Ovary Basics for the Physician Assistant Exam

By Barry Schoenborn, Richard Snyder

The two big medical conditions that can affect the ovaries are ovarian cysts and ovarian cancer. These will be covered on the Physician Assistant Exam. Ovarian cysts can cause abdominal and pelvic discomfort in women, and ovarian cancer is a cause of increased morbidity and mortality in older women. You don’t want to miss these conditions.

Ovarian cysts and PCOS

Ovarian cysts can be painless and asymptomatic. On the other hand, they can cause abdominal pain and bloating. Most of the time, the ovarian cyst goes away spontaneously without any surgical intervention. A simple ovarian cyst, if it’s painful, can usually be treated with oral contraceptives. Larger cysts, on the order of 10 cm, may need surgical removal.

One major cause of cysts on the ovaries is polycystic ovarian syndrome (PCOS), also called Stein-Leventhal syndrome. PCOS is a disorder of anovulation, and you usually see it in women in their late 20s and early 30s. This condition is characterized by amenorrhea, hypertension, impaired fasting glucose (or full-blown diabetes mellitus), obesity, and hyperlipidemia.

Often, the components of metabolic syndrome are present. Hirsutism and other features that may resemble Cushing’s syndrome, including the presence of abdominal striae, can also be present. A pelvic ultrasound can confirm the presence of ovarian cysts.

The treatment of PCOS includes weight loss. The diabetes medication metformin (Glucophage) may help with weight loss by decreasing insulin resistance and help alleviate some of the PCOS symptoms. You can also use hormonal therapy.

Ovarian cancer

Ovarian cancer is a leading cause of morbidity and mortality in older women. Risk factors for ovarian cancer include being of an older age (you usually see this cancer in postmenopausal women), using tobacco, being obese, being nulliparous, and undergoing hormonal therapy.

Note two other risk factors for ovarian cancer: If someone has a BRCA genetic mutation, she has an increased risk not only for breast cancer but also for ovarian cancer. Another risk factor for ovarian cancer is tamoxifen, which is used to treat estrogen- and progesterone-receptor positive breast cancer.

Signs and symptoms of ovarian cancer can include abdominal and pelvic pain and/or abdominal distention. Until proven otherwise, the presence of abdominal ascites in an older woman in the absence of liver disease/cirrhosis is ovarian cancer. Unfortunately, ovarian cancer is often silent until it’s well advanced.

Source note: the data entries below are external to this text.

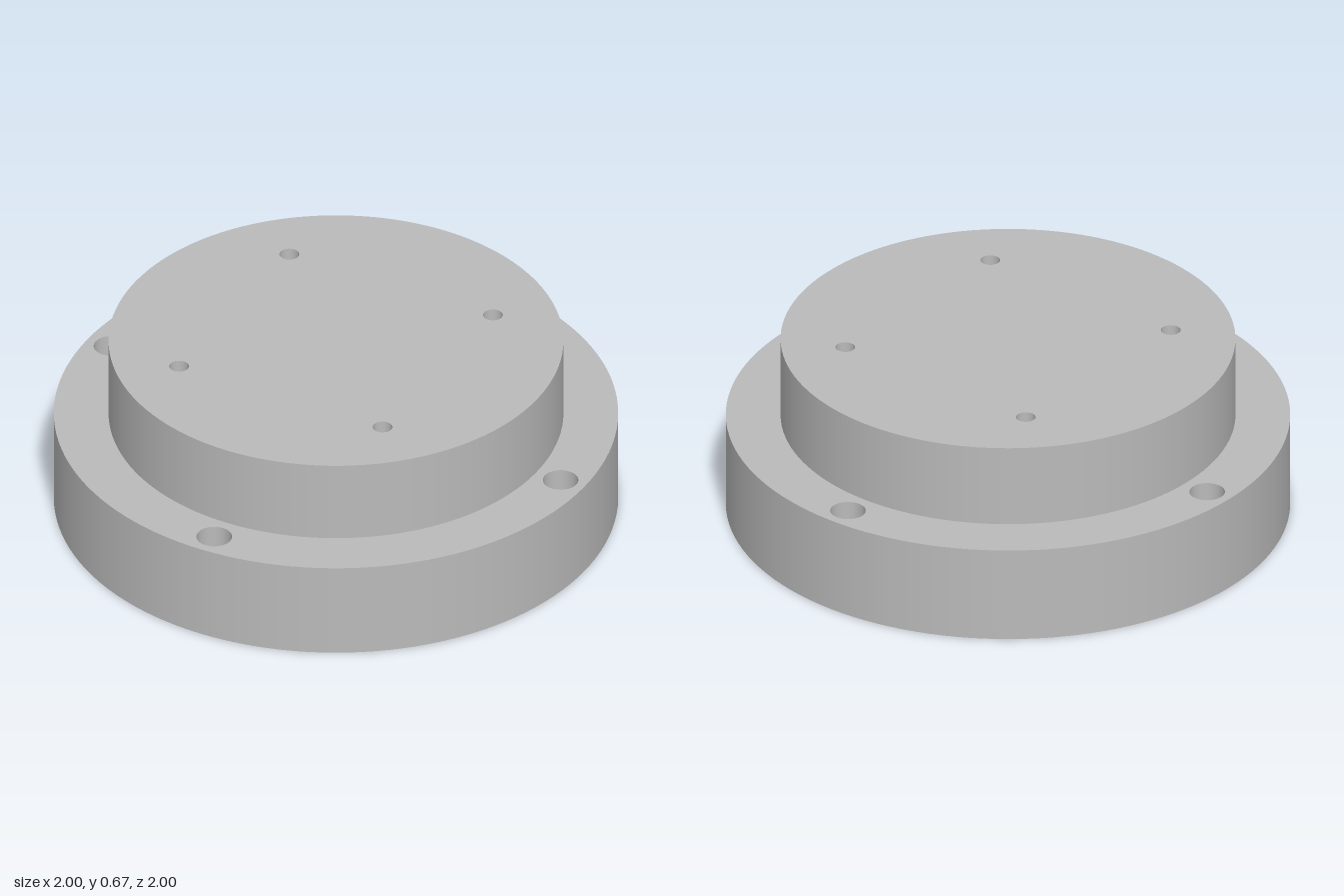
import * as THREE from 'three';

const SEG = 128;
const TOP = 0.665, FLANGE = 0.358, LEDGE = 0.26;
const R_OUT = 1, R_BOSS = 0.806, R_BORE = 0.808;
const CONE_IN = { r: 0.515, y: 0.475 }, CONE_OUT = { r: 0.768, y: LEDGE };
const SLOPE = (CONE_OUT.y - CONE_IN.y) / (CONE_OUT.r - CONE_IN.r);
const coneY = r => CONE_IN.y + SLOPE * (r - CONE_IN.r);
const BOLT = { d: 0.64, r: 0.063 };
const SCREW = { d: 0.58, r: 0.035, headR: 0.062, seat: 0.56 };

const boltSpots = [[1, 1], [1, -1], [-1, -1], [-1, 1]].map(([x, z]) => [x * BOLT.d, z * BOLT.d]);
const screwSpots = [[1, 0], [0, 1], [-1, 0], [0, -1]].map(([x, z]) => [x * SCREW.d, z * SCREW.d]);

export function createModel() {
  const group = new THREE.Group();
  const metal = new THREE.MeshStandardMaterial({ color: 0xbababa, side: THREE.DoubleSide });
  metal.name = 'grey metal';

  const add = (name, geometry, x = 0, z = 0) => {
    const mesh = new THREE.Mesh(geometry, metal);
    mesh.name = name;
    mesh.position.set(x, 0, z);
    group.add(mesh);
    return mesh;
  };

  // Revolved strip; rising profiles face outward, falling ones inward
  const turned = (points, seg = SEG) =>
    new THREE.LatheGeometry(points.map(p => new THREE.Vector2(...p)), seg);

  // Flat disc or ring with round holes, facing up or down
  const plate = (r, y, holes, up) => {
    const shape = new THREE.Shape().absarc(0, 0, r, 0, Math.PI * 2);
    for (const [x, z, hr] of holes) {
      shape.holes.push(new THREE.Path().absarc(x, z, hr, 0, Math.PI * 2, true));
    }
    return new THREE.ShapeGeometry(shape, SEG / 2)
      .rotateX(up ? -Math.PI / 2 : Math.PI / 2).translate(0, y, 0);
  };

  // Flange
  const boltHoles = boltSpots.map(([x, z]) => [x, z, BOLT.r]);
  add('flangeSide', turned([[R_OUT, 0], [R_OUT, FLANGE]]));
  add('flangeTop', plate(R_OUT, FLANGE, [[0, 0, R_BOSS], ...boltHoles], true));
  add('flangeBottom', plate(R_OUT, 0, [[0, 0, R_BORE], ...boltHoles], false));
  for (const [x, z] of boltSpots) {
    add('boltHole', turned([[BOLT.r, FLANGE], [BOLT.r, 0]], 48), x, z);
  }

  // Raised boss
  add('bossSide', turned([[R_BOSS, FLANGE], [R_BOSS, TOP]]));
  add('bossTop', plate(R_BOSS, TOP, screwSpots.map(([x, z]) => [x, z, SCREW.r]), true));

  // Hollow underside
  add('boreWall', turned([[R_BORE, LEDGE], [R_BORE, 0]]));
  add('boreLedge', turned([[CONE_OUT.r, LEDGE], [R_BORE, LEDGE]]));
  add('cavitySlope', turned([[0.285, 0.592], [CONE_IN.r, CONE_IN.y]]));
  add('cavityCeiling', turned([[0, 0.592], [0.285, 0.592]]));

  // Cone quarters, each pierced by a screw recess
  const quarter = coneQuarter();
  for (let i = 0; i < 4; i++) add('cavityCone', quarter).rotation.y = i * Math.PI / 2;

  // Screw holes with recesses that end on the cone
  for (const [x, z] of screwSpots) {
    add('screwHole', turned([[SCREW.r, TOP], [SCREW.r, SCREW.seat]], 40), x, z);
    add('screwSeat', turned([[SCREW.r, SCREW.seat], [SCREW.headR, SCREW.seat]], 64), x, z);
    const recess = turned([[SCREW.headR, SCREW.seat], [SCREW.headR, 0]], 64);
    const p = recess.attributes.position;
    for (let i = 0; i < p.count; i++) {
      if (p.getY(i) < 0.1) p.setY(i, coneY(Math.hypot(p.getX(i) + x, p.getZ(i) + z)));
    }
    add('screwRecess', recess, x, z);
  }
  return group;
}

// Grid of rays from the recess edge to the border of a quarter cone
function coneQuarter() {
  const half = Math.PI / 4 * SCREW.d;
  const low = CONE_IN.r - SCREW.d, high = CONE_OUT.r - SCREW.d;
  const angles = [];
  for (let i = 0; i < 64; i++) angles.push(-Math.PI + (i + 0.5) * Math.PI / 32);
  for (let i = 0; i <= 32; i++) {
    const t = half * (i / 16 - 1);
    angles.push(Math.atan2(t, low), Math.atan2(t, high));
  }
  angles.sort((a, b) => a - b);
  angles.push(angles[0] + Math.PI * 2);

  const rows = 6, pos = [], nor = [], index = [];
  const n = new THREE.Vector3();
  angles.forEach((a, i) => {
    const c = Math.cos(a), s = Math.sin(a);
    const hx = SCREW.d + SCREW.headR * c, hz = SCREW.headR * s;
    const r0 = Math.hypot(hx, hz), t0 = Math.atan2(hz, hx);
    const reach = Math.min((c < 0 ? low : high) / c, half / Math.max(Math.abs(s), 1e-9));
    const r1 = SCREW.d + reach * c, t1 = reach * s / SCREW.d;
    for (let j = 0; j <= rows; j++) {
      const r = r0 + (r1 - r0) * j / rows, t = t0 + (t1 - t0) * j / rows;
      pos.push(r * Math.cos(t), coneY(r), r * Math.sin(t));
      n.set(SLOPE * Math.cos(t), -1, SLOPE * Math.sin(t)).normalize();
      nor.push(n.x, n.y, n.z);
      if (i < angles.length - 1 && j < rows) {
        const k = i * (rows + 1) + j, m = k + rows + 1;
        index.push(k, k + 1, m, k + 1, m + 1, m);
      }
    }
  });
  const geometry = new THREE.BufferGeometry();
  geometry.setAttribute('position', new THREE.Float32BufferAttribute(pos, 3));
  geometry.setAttribute('normal', new THREE.Float32BufferAttribute(nor, 3));
  geometry.setIndex(index);
  return geometry;
}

Most of the time, you initially see the ovarian cancer on a pelvic ultrasound. Other radiologic studies, including a CT scan of the abdomen and pelvis, are used to stage the cancer after diagnosis. Laparoscopic surgery is often needed to confirm the diagnosis and obtain a tissue biopsy. At the time of diagnosis, there is often evidence of metastatic spread.

The treatment is often multifactorial and can include surgery (debulking surgery to remove as much tumor as possible) in combination with chemotherapy and radiation. The chemotherapy can be administered intravenously or intra-peritoneally.

The tumor marker CA-125 (MUC16) is used as a surveillance marker to detect reoccurrence of ovarian cancer. It’s not used to diagnose ovarian cancer.